Saleh Kebzabo, a Chadian opposition leader who boycotted this month’s election, described Deby’s relations with the West in 2015: “They’ve found someone to do their dirty work,” he said. “Then, they close their eyes.”
Continuity or change?
“Chad is losing a great soldier,” French President Emmanuel Macron said in a statement on Tuesday, hailing Deby as a “courageous friend” of France. At his funeral in N’Djamena on Friday, Macron said Paris would not let Chad’s stability be threatened.
French Foreign Minister Jean-Yves Le Drian, meanwhile, threw his support behind the military’s unconstitutional takeover, claiming it was necessary for security amid “exceptional circumstances”.
Nathaniel Powell, an associate researcher at Lancaster University and author of France’s Wars in Chad, believes France sees the military council as its best way to assure regime continuity.
Alessio Iocchi, a senior research fellow at the Norwegian Institute of International Affairs, agrees but says there are questions over whether Deby’s son, General Mahamat, will be able to sustain his father’s strongman system without its totemic figurehead.
Still, “France’s security apparatus is deeply intertwined with the Chadian one,” he told Middle East Eye. “They have been prepared for the event of Deby’s death and made sure that his son could pose as a reliable ally.”
Paul-Simon Handy, senior regional adviser at the Institute for Security Studies, does not expect major changes in Chad’s relations with France.
“France has certainly lost an important partner in the region, but France’s relationship with Chad is deep and goes well beyond Deby. I think signs are showing continuity rather than a break in relations in the short term,” Handy told MEE.
Nevertheless, the sudden death of President Deby has triggered anxious speculation about how leadership change might affect Chad and the wider region. Some fear an uptick in violence.
Iocchi of the Norwegian Institute of International Affairs said that if the Chadian troops stationed across the Sahel are called back home indefinitely, either to counter domestic armed groups or as a result of an internal power struggle, then the security situation in the region could worsen.
“There is already instability.

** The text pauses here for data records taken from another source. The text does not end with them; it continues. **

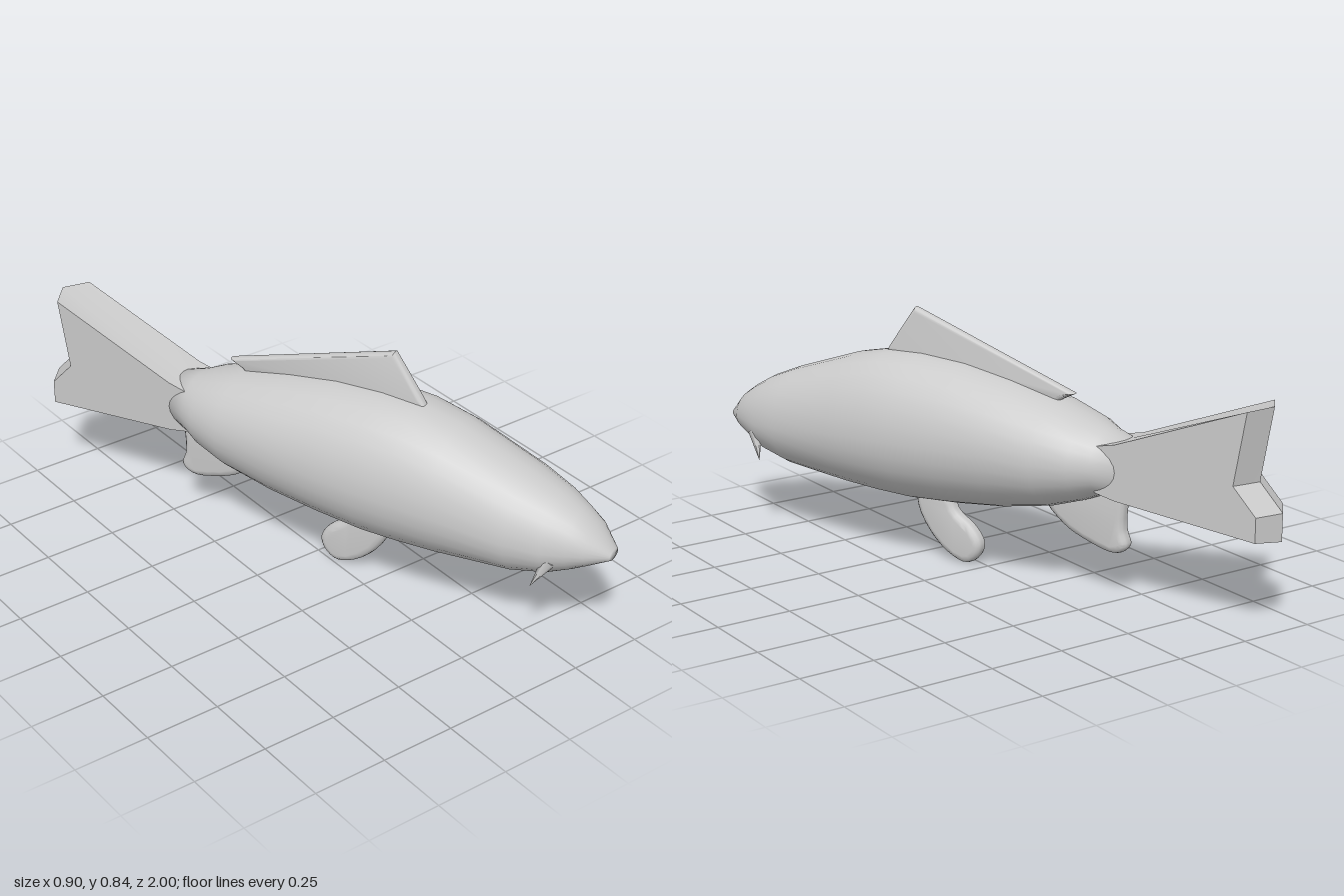
import * as THREE from 'three';
import { toCreasedNormals } from 'three/addons/utils/BufferGeometryUtils.js';

const material = new THREE.MeshStandardMaterial({ color: 0xcccccc, side: THREE.DoubleSide });

// Local frame: x across, y up, z along the fish towards the head
function add(group, name, geometry) {
  const mesh = new THREE.Mesh(geometry, material);
  mesh.name = name;
  group.add(mesh);
  return mesh;
}

// Loft of oval rings: [z, bottom, widest height, top, half width], head first
function loft(rings, sides) {
  const positions = [], index = [];
  for (const [z, bottom, mid, top, half] of rings) {
    for (let i = 0; i < sides; i++) {
      const a = (i / sides) * Math.PI * 2;
      const c = Math.cos(a), s = Math.sin(a);
      const x = Math.sign(c) * Math.pow(Math.abs(c), 0.92) * half;
      positions.push(x, mid + s * (s > 0 ? top - mid : mid - bottom), z);
    }
  }
  for (let r = 0; r < rings.length - 1; r++) {
    for (let i = 0; i < sides; i++) {
      const a = r * sides + i, b = r * sides + (i + 1) % sides;
      index.push(a, a + sides, b, b, a + sides, b + sides);
    }
  }
  // Close both ends
  const last = rings.length - 1;
  for (const r of [0, last]) {
    const centre = positions.length / 3;
    positions.push(0, rings[r][2], rings[r][0]);
    for (let i = 0; i < sides; i++) {
      const a = r * sides + i, b = r * sides + (i + 1) % sides;
      if (r === 0) index.push(centre, a, b);
      else index.push(centre, b, a);
    }
  }
  const g = new THREE.BufferGeometry();
  g.setAttribute('position', new THREE.Float32BufferAttribute(positions, 3));
  g.setIndex(index);
  g.computeVertexNormals();
  return g;
}

// Side outline of [z, y] points
function outline(points, round) {
  const v = points.map(([z, y]) => new THREE.Vector2(z, y));
  if (!round) return new THREE.Shape(v);
  return new THREE.Shape(new THREE.CatmullRomCurve3(
    v.map(p => new THREE.Vector3(p.x, p.y, 0)), true).getPoints(32).slice(0, -1)
    .map(p => new THREE.Vector2(p.x, p.y)));
}

// Thin fin with a softened edge
function finGeometry(points, thickness, round) {
  const bevel = thickness * 0.42;
  const g = new THREE.ExtrudeGeometry(outline(points, round), {
    depth: thickness - 2 * bevel, bevelThickness: bevel, bevelSize: bevel,
    bevelOffset: -bevel, bevelSegments: 3,
  });
  g.translate(0, 0, bevel - thickness / 2);
  g.rotateY(-Math.PI / 2);
  return toCreasedNormals(g, 0.7);
}

// Forked tail: thick wedge whose rear edge runs out to a central ridge
function tailGeometry() {
  const width = 0.176;
  const g = new THREE.ExtrudeGeometry(outline([
    [-0.46, 0.36], [-0.46, 0.51], [-0.53, 0.525], [-0.985, 0.70],
    [-0.945, 0.465], [-1.025, 0.38], [-1.025, 0.30], [-0.53, 0.345],
  ]), { depth: width, steps: 2, bevelEnabled: false });
  g.translate(0, 0, -width / 2);
  const p = g.attributes.position;
  for (let i = 0; i < p.count; i++) {
    if (Math.abs(p.getZ(i)) < 0.01 && p.getX(i) < -0.9) {
      p.setX(i, p.getX(i) - 0.045);
      if (p.getY(i) > 0.6) p.setY(i, p.getY(i) + 0.005);
      if (p.getY(i) < 0.32) p.setY(i, p.getY(i) - 0.01);
    }
  }
  g.rotateY(-Math.PI / 2);
  return toCreasedNormals(g, 0.5);
}

export function createModel() {
  const fish = new THREE.Group();
  fish.name = 'fish';

  add(fish, 'body', loft([
    [1.065, 0.352, 0.37, 0.385, 0.03],
    [1.00, 0.32, 0.38, 0.455, 0.085],
    [0.95, 0.293, 0.38, 0.49, 0.108],
    [0.88, 0.262, 0.38, 0.53, 0.14],
    [0.77, 0.235, 0.39, 0.575, 0.17],
    [0.52, 0.212, 0.42, 0.66, 0.205],
    [0.38, 0.205, 0.43, 0.69, 0.217],
    [0.25, 0.203, 0.435, 0.695, 0.222],
    [0.08, 0.215, 0.44, 0.685, 0.218],
    [-0.10, 0.235, 0.445, 0.655, 0.21],
    [-0.28, 0.27, 0.44, 0.615, 0.19],
    [-0.40, 0.31, 0.44, 0.575, 0.158],
    [-0.46, 0.335, 0.435, 0.548, 0.122],
    [-0.54, 0.345, 0.435, 0.525, 0.085],
  ], 28));

  add(fish, 'tail', tailGeometry());

  add(fish, 'dorsalFin', finGeometry([
    [0.40, 0.68], [0.385, 0.705], [0.284, 0.843], [-0.335, 0.64],
    [-0.285, 0.615], [-0.25, 0.58], [0.08, 0.64],
  ], 0.036, false));

  add(fish, 'ventralFin', finGeometry([
    [0.27, 0.23], [0.272, 0.165], [0.215, 0.075], [0.14, 0.018], [0.075, 0.002],
    [0.03, 0.035], [0.02, 0.08], [0.055, 0.13], [0.12, 0.175], [0.15, 0.23],
  ], 0.055, true));

  add(fish, 'analFin', finGeometry([
    [-0.23, 0.29], [-0.30, 0.21], [-0.40, 0.165], [-0.50, 0.146],
    [-0.54, 0.175], [-0.525, 0.23], [-0.515, 0.38], [-0.35, 0.38],
  ], 0.055, true));

  // Barbels hang from the mouth corners
  for (const side of [-1, 1]) {
    const base = new THREE.Vector3(side * 0.105, 0.345, 0.90);
    const tip = new THREE.Vector3(side * 0.14, 0.255, 0.855);
    const dir = tip.clone().sub(base);
    const barbel = add(fish, side > 0 ? 'leftBarbel' : 'rightBarbel',
      new THREE.ConeGeometry(0.024, dir.length(), 6));
    barbel.position.copy(base).add(tip).multiplyScalar(0.5);
    barbel.quaternion.setFromUnitVectors(new THREE.Vector3(0, 1, 0), dir.normalize());
  }

  // The fish swims at an angle to the front
  fish.rotation.y = 0.367;
  const model = new THREE.Group();
  model.name = 'fishModel';
  model.add(fish);
  return model;
}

There is a civil war. The country’s president literally died in the fighting,” Handy of the ISS told MEE, adding that rebel groups “might take this uncertain transitional phrase... to try to seize power”.
Daniel Eizenga, a research fellow at the Africa Center for Strategic Studies, agrees: “One of the biggest risks now is that Chad may fall into cycles of political violence and instability as different armed groups attempt to capture political power,” he told MEE.
But other analysts have criticised the predictions of chaos post-Deby as a “pro-authoritarian” framing of recent events.
Powell of Lancaster University told MEE that talk of the positive role played by Chadian forces is “overblown,” and ruled out the suggestion that a possible reduction of Chadian troops caused by the power vacuum in the country would worsen regional security.
Referring to human rights abuses committed by Chadian forces, including alleged rape by Chadian soldiers in Niger, he said: “The way they treat local populations plays into hands of militants, rather than fostering stability.”
Despite its vast oil wealth, Chad under Deby remained one of the world’s poorest countries. Education levels are low, and one in five children don’t make it to their fifth birthday, according to the World Bank.
The United Nations ranked Chad 187 out of 189 countries in its 2020 Human Development Index, a measure of living standards, health and other factors.
Alex Thurston, an assistant professor of political science at the University of Cincinnati, wrote on Twitter on Saturday: “So many journalists and think tanks talking about the 'risks’ of Deby’s death. What about the *opportunities* for reckoning, for accountability, for reflection, for change, for democracy, for peace.”